At the book’s outset, we identified four research questions underpinning our exploration of anti-terrorism powers, citizenship and security in the United Kingdom. First, how are contemporary anti-terrorism powers understood, assessed and discussed by different publics across the UK? Second, how do anti-terrorism powers affect the experience of citizenship within the UK

in Anti-terrorism, citizenship and security
Arabs, Israelis, and the limits of military force
Author: Jeremy Pressman

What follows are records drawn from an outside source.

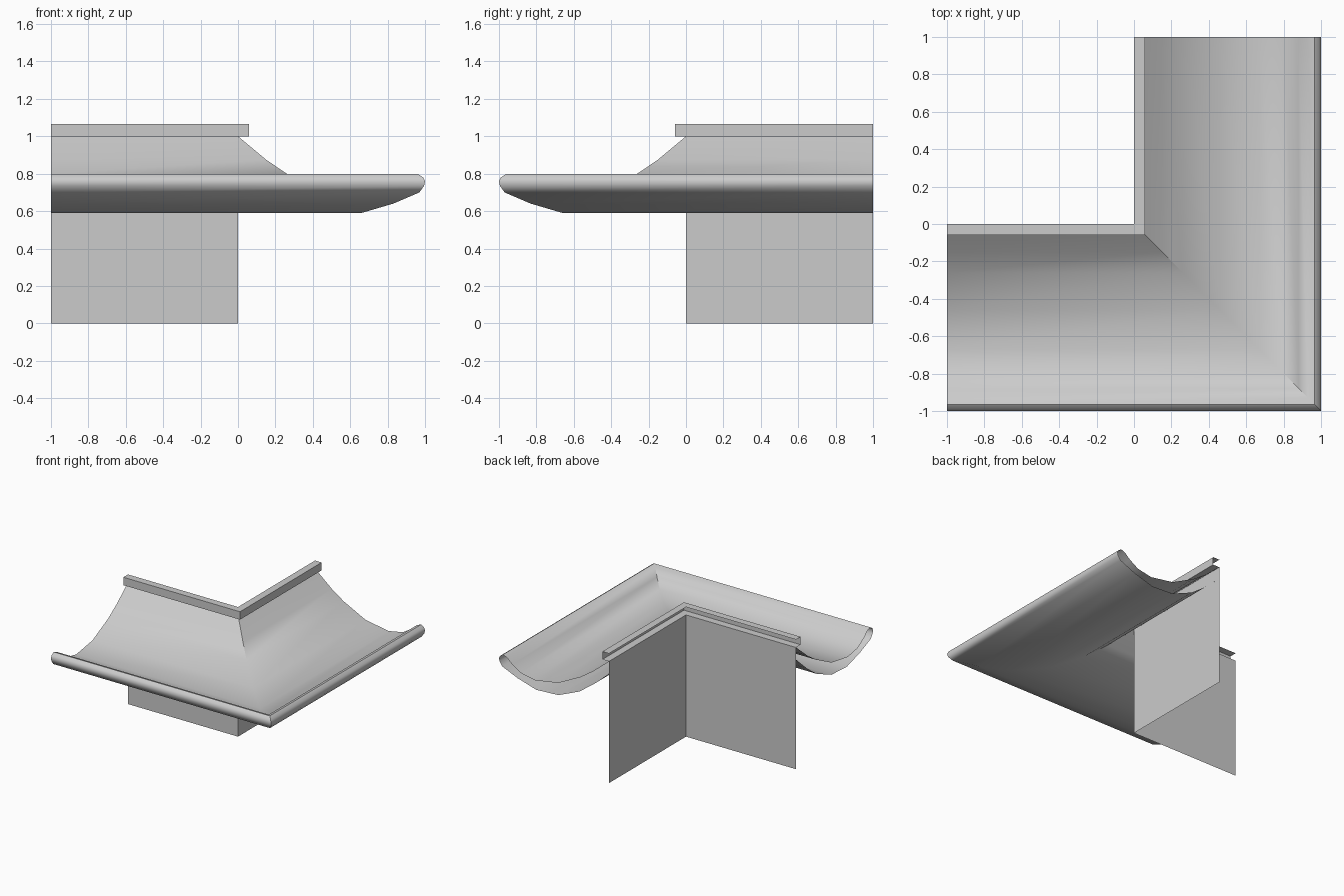
import bpy
import math

if "Cube" in bpy.data.objects:
    bpy.data.objects.remove(bpy.data.objects["Cube"])


def sweep(name, profile, closed=False, smooth=False):
    """Sweep an (outward offset, height) profile along the mitred L-shaped corner."""
    verts = []
    for d, z in profile:
        verts += [(-1, -d, z), (d, -d, z), (d, 1, z)]
    n = len(profile)
    faces = []
    for i in range(n if closed else n - 1):
        a, b = 3 * i, 3 * ((i + 1) % n)
        for k in range(2):
            faces.append((a + k, a + k + 1, b + k + 1, b + k))
    mesh = bpy.data.meshes.new(name)
    mesh.from_pydata(verts, [], faces)
    mesh.update()
    ob = bpy.data.objects.new(name, mesh)
    bpy.context.collection.objects.link(ob)
    if smooth:
        bpy.ops.object.select_all(action='DESELECT')
        ob.select_set(True)
        bpy.context.view_layer.objects.active = ob
        bpy.ops.object.shade_smooth_by_angle(angle=math.radians(40))
    return ob


# Thin corner wall
sweep("wall", [(0, 0), (0, 1)])

# Hollow curved eave: underside, rounded lip, then concave upper surface
sweep("eave", [
    (0, 0.90), (0.14, 0.775), (0.27, 0.68), (0.46, 0.60), (0.66, 0.59),
    (0.83, 0.64), (0.97, 0.70), (0.995, 0.735), (1.0, 0.76), (0.99, 0.78),
    (0.965, 0.797), (0.93, 0.785), (0.88, 0.74), (0.80, 0.69), (0.67, 0.665),
    (0.46, 0.70), (0.26, 0.80), (0.15, 0.875), (0, 1.0)], smooth=True)

# Square trim along the top, open at the back
sweep("top_trim", [(0, 1.0), (0.06, 1.0), (0.06, 1.065), (0, 1.065)])
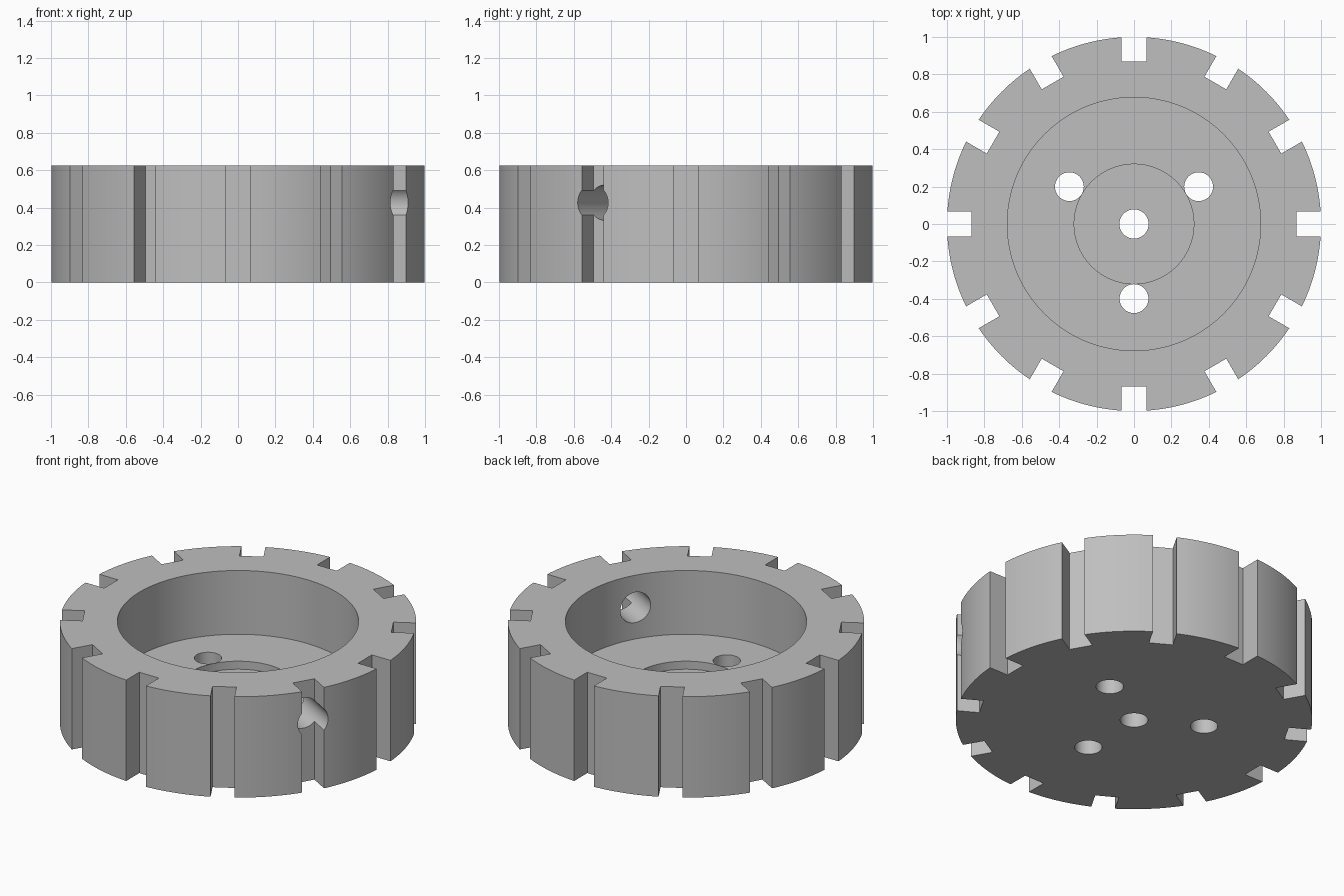
import bpy, math

if "Cube" in bpy.data.objects:
    bpy.data.objects.remove(bpy.data.objects["Cube"])

grey = bpy.data.materials.new("plain grey")
grey.diffuse_color = (0.52, 0.52, 0.52, 1)
grey.use_nodes = True
grey.node_tree.nodes["Principled BSDF"].inputs["Base Color"].default_value = grey.diffuse_color

HEIGHT, FLOOR, RECESS = 0.625, 0.23, 0.18
cutters = []


def cylinder(name, r, z0, z1, x=0, y=0, sides=64):
    bpy.ops.mesh.primitive_cylinder_add(vertices=sides, radius=r, depth=z1 - z0,
                                        location=(x, y, (z0 + z1) / 2))
    ob = bpy.context.object
    ob.name = name
    return ob


def cutter(ob):
    ob.hide_render = True
    cutters.append(ob)


# Solid drum body
body = cylinder("slotted_drum", 1.0, 0, HEIGHT, sides=192)
body.data.materials.append(grey)

# Main bore, shallow recess in its floor, and centre hole
cutter(cylinder("bore_cutter", 0.677, FLOOR, 1.0, sides=160))
cutter(cylinder("recess_cutter", 0.32, RECESS, 0.4, sides=96))
cutter(cylinder("centre_hole_cutter", 0.078, -0.2, 0.5))

# Three bolt holes through the floor
for deg in (30, 150, 270):
    a = math.radians(deg)
    cutter(cylinder("bolt_hole_cutter", 0.077, -0.2, 0.5,
                    0.399 * math.cos(a), 0.399 * math.sin(a)))

# Twelve flat-bottomed slots around the rim
for i in range(12):
    a = math.radians(30 * i)
    bpy.ops.mesh.primitive_cube_add(size=1, rotation=(0, 0, a),
                                    location=(1.02 * math.cos(a), 1.02 * math.sin(a), 0.3))
    slot = bpy.context.object
    slot.name = "slot_cutter"
    slot.scale = (0.30, 0.135, 1.2)
    cutter(slot)

# One radial hole through the wall, behind the front right slot
a = math.radians(-30)
bpy.ops.mesh.primitive_cylinder_add(vertices=64, radius=0.094, depth=0.7,
                                    location=(0.85 * math.cos(a), 0.85 * math.sin(a), 0.426),
                                    rotation=(0, math.pi / 2, a))
bpy.context.object.name = "radial_hole_cutter"
cutter(bpy.context.object)

# Cut everything out of the drum, then clear the cutters
for c in cutters:
    m = body.modifiers.new(c.name, 'BOOLEAN')
    m.operation, m.solver, m.object = 'DIFFERENCE', 'EXACT', c
bpy.context.view_layer.update()
deps = bpy.context.evaluated_depsgraph_get()
mesh = bpy.data.meshes.new_from_object(body.evaluated_get(deps))
body.modifiers.clear()
body.data = mesh
for c in cutters:
    bpy.data.objects.remove(c)

# Single colour, smooth round walls with sharp edges
mesh.materials.clear()
mesh.materials.append(grey)
for p in mesh.polygons:
    p.material_index = 0
bpy.ops.object.select_all(action='DESELECT')
body.select_set(True)
bpy.context.view_layer.objects.active = body
bpy.ops.object.shade_smooth_by_angle(angle=math.radians(25))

The Arab–Israeli conflict has been at the centre of international affairs for decades. Despite repeated political efforts, the confrontation and casualties continue, especially in fighting between Israelis and Palestinians. This new assessment emphasizes the role that military force plays in blocking a diplomatic resolution. Many Arabs and Israelis believe that the only way to survive or to be secure is through the development, threat, and use of military force and violence. This idea is deeply flawed and results in missed diplomatic opportunities and growing insecurity. Coercion cannot force rivals to sign a peace agreement to end a long-running conflict. Sometimes negotiations and mutual concessions are the key to improving the fate of a country or national movement. Using short historical case studies from the 1950s through to today, the book explores and pushes back against the dominant belief that military force leads to triumph while negotiations and concessions lead to defeat and further unwelcome challenges. In The sword is not enough, we learn both what makes this idea so compelling to Arab and Israeli leaders and how it eventually may get dislodged.